Any fans of the HBO smash hit "Game of Thrones" know that winter is coming. While you may not have to worry about dragons or ice monsters in your facility, you definitely do need to ensure that you have a plan in place for weathering the storms that are an inevitable part of the season.
Preparing your building to function regularly during the winter is one thing, but it only takes one major storm to leave you high and dry (or wet, as the case may be). But winter storm preparation isn't just a maintenance issue, it's a matter of safety as well. Here are some things to keep in mind to ensure your facility stays warm and safe this winter, even if a storm should hit.
Know your risks
There's almost never such thing as an effective one-size-fits-all solution, and winter storm preparedness is no different. The risks your building face can differ wildly depending on a few factors such as your facility's age and location. For example, if your facility is located in a rural or suburban area, you may have to worry about access and keeping roads and walkways clear, while administrators of older buildings may need to focus more on preserving infrastructure such as HVAC and plumbing.
It's counterproductive to try and prepare for every possible contingency, not to mention a waste of resources. Instead, determine what your building's specific and most likely risks are, and plan your strategy based around that. A guide from the Federal Emergency Management Agency suggested holding a preparedness discussion or round table to accomplish this goal. This should include the facility manager, building owner and any relevant maintenance staff, all of whom can share insight into where potential problem areas may be.
Cover your bases
Regardless of whether you're facing a blizzard, a hail storm or just extreme cold, in the winter, you know that you're always going to require power. This is a good guidepost to help you determine where to start concentrating efforts. Decide which infrastructure your facility absolutely can't do without, and then start implementing your strategy by ensuring those contingencies are planned for.

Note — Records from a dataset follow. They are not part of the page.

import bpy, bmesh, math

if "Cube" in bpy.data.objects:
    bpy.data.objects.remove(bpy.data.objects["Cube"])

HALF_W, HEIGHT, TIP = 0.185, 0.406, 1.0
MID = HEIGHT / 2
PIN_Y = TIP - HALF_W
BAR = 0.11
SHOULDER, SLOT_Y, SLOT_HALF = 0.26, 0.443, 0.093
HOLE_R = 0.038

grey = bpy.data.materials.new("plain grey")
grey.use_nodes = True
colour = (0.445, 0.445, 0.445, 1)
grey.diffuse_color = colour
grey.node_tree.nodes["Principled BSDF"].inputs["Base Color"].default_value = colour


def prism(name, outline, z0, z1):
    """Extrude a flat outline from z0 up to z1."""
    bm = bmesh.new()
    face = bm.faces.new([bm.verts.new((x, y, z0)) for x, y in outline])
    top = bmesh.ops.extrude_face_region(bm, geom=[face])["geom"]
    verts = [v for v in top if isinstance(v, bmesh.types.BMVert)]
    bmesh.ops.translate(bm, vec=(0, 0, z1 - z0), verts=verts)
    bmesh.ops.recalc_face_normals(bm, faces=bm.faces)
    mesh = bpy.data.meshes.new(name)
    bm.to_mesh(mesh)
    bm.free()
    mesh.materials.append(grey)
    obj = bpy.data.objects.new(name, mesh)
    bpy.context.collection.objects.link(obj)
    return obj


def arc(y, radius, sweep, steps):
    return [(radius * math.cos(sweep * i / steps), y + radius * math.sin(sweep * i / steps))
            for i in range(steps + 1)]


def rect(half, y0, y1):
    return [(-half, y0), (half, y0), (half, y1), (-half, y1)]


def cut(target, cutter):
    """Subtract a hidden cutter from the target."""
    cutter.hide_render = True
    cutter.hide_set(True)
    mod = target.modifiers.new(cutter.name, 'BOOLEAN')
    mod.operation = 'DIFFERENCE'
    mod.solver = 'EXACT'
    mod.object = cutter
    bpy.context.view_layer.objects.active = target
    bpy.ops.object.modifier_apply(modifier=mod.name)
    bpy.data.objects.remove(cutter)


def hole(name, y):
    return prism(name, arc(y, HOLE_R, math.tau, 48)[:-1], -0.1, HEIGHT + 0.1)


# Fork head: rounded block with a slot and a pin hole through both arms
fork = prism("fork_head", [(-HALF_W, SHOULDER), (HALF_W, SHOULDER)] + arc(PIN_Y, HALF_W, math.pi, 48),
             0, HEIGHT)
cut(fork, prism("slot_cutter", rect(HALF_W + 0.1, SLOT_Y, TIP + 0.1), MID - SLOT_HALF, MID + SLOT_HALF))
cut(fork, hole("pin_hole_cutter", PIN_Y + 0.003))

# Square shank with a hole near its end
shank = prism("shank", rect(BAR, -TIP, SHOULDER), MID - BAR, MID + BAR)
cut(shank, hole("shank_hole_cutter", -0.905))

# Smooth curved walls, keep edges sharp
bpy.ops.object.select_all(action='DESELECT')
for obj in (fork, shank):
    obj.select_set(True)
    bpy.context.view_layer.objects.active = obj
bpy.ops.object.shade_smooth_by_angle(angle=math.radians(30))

Power is likely the biggest concern here, as being stuck in your building with no heat is inconvenient and potentially dangerous. If possible, invest in a backup generator, especially for larger facilities that have higher populations.
It's also important to protect power-using devices. Buildings.com recommended unplugging all computers and other similar devices when the power goes out. This is because when the power is restored, it's not uncommon for a surge of electricity to flow out of the wiring and into any connected devices, which can be damaging. Surge protectors - not just power strips - are a wise investment. If your building is particularly large or houses a significant number of computers, you may need to upgrade to a building-wide surge protector with a battery backup.
Prepare emergency kits
It's unlikely that you'll end up in a situation where a large number of people are stuck in your building due to weather, but it's also not unheard of. Having emergency kits on hand is important to keep occupants safe and comfortable in these instances.
Ready.gov has published a guide to creating your own emergency kits from common household items. These should include the obvious basics, like bottled water, nonperishable food and blankets. In addition, you should also make sure to have a reserve of fuel for your backup generator, if necessary. Sand, rock salt and a shovel are also recommended so you can help improve accessibility and traction.
Protect your data
Cloud computing has positively revolutionized the way companies operate by eliminating the need for costly and resource-hungry on-site servers. But cloud-based servers can fall victim to data losses in the event of extreme weather, in some instances leading to huge expenses in lost data. This makes your data one of your facility's most valuable resources that you should seek to protect.
Protecting your data is a process that actually starts well in advance of the winter weather, with daily backups. You should back up your facility's essential data every day, saving information to either a hard drive or to another server. When it comes to protecting data, redundancy is the way to go. It's also possible to prevent data losses that would otherwise occur in power outages by installing uninterruptible power supplies on your servers. These devices provide a steady stream of power to your computers so they don't lose power, even if the rest of the facility goes down.
In extreme cases, when you may have to evacuate the facility due to weather, you should focus on preserving as much data as possible. Larger companies may even have satellite offices that exist almost solely as secondary data hubs so that IT professionals and maintenance staff have a literal "data Alamo" to fall back to.